We remark that the method we are proposing here, by reproducing both the binary and weighted topology of the network, represent a substantial step forward in the field of network reconstruction. In fact, most of the previous works6,7,8,9,25 focused on reproducing the strengths of the real network to the detriment of connection patterns, whereas, only recently it has been realized that a successful reconstruction procedure must resort also on topological constraints2,10. Here we are proposing a method that allows to always reproduce the strengths, but also to tune the network topology through appropriate connection probabilities. In this respect, the use of probabilities derived from degree constraints represent the most general case, which include as specific instances both the dense reconstruction6,7,8,9 and the sparse reconstruction2 techniques.

Note that one should not be much surprised that the knowledge of a small number of nodes allows to precisely estimate a wide range of network properties, because the method assumes the additional knowledge of the fitness parameters for all the nodes. Besides, the effectiveness of the method strongly depends on the accuracy of the fitness model used to calibrate the CM in order to fit the empirical dataset. In the case of WTW and E-mid, the fitness model well describes how links are established across nodes and our method is thus effective in reconstructing the network properties. Finally, we remark that the issue of having limited information on the system under investigation, while being typical for social, economic and financial systems (that are privacy-protected), is very relevant also for biological systems such as ecological networks, metabolic networks and functional brain networks—where, due to observational limitations and high experimental costs for collecting data, detailed topological information about connections is often missing. Notably, our method can be used to reconstruct any network representing a set of (directed and weighted) dependencies among the constituents of a complex system and we thus believe it will find wide applicability in the field of complex networks and statistical physics of networks.

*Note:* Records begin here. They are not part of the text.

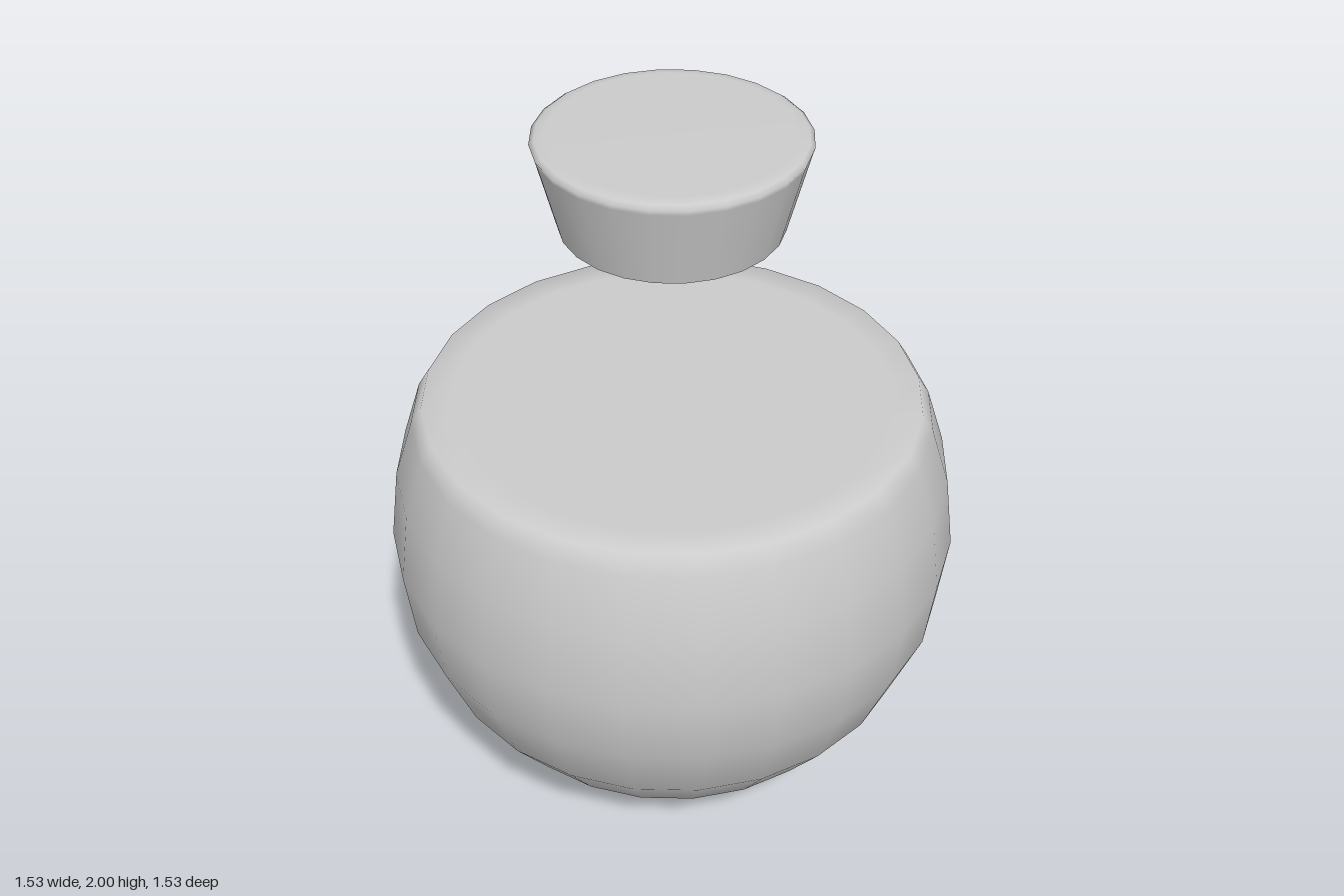
import * as THREE from 'three';

const SIDES = 24;

// Smooth surface of revolution from [radius, height] pairs, bottom to top
function turned(name, profile) {
  const points = profile.map(([r, y]) => new THREE.Vector2(r, y));
  const material = new THREE.MeshStandardMaterial({ color: 0xcccccc, side: THREE.DoubleSide });
  const mesh = new THREE.Mesh(new THREE.LatheGeometry(points, SIDES), material);
  mesh.name = name;
  return mesh;
}

export function createModel() {
  const model = new THREE.Group();
  model.name = 'bowlAndStopper';

  // Rounded bowl, closed by a flat top with a soft rim
  model.add(turned('bowl', [
    [0, 0], [0.24, 0.055], [0.395, 0.13], [0.545, 0.255], [0.66, 0.41],
    [0.74, 0.61], [0.765, 0.81], [0.74, 1.015], [0.69, 1.175],
    [0.66, 1.225], [0.58, 1.225], [0, 1.225],
  ]));

  // Tapered stopper floating above, hollow and open underneath
  model.add(turned('stopper', [
    [0.285, 1.75], [0.342, 1.97], [0.347, 1.985], [0.335, 1.994],
    [0.305, 2], [0, 2],
  ]));

  return model;
}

Additional Information

How to cite this article: Cimini, G. et al. Systemic Risk Analysis on Reconstructed Economic and Financial Networks. Sci. Rep. 5, 15758; doi: 10.1038/srep15758 (2015).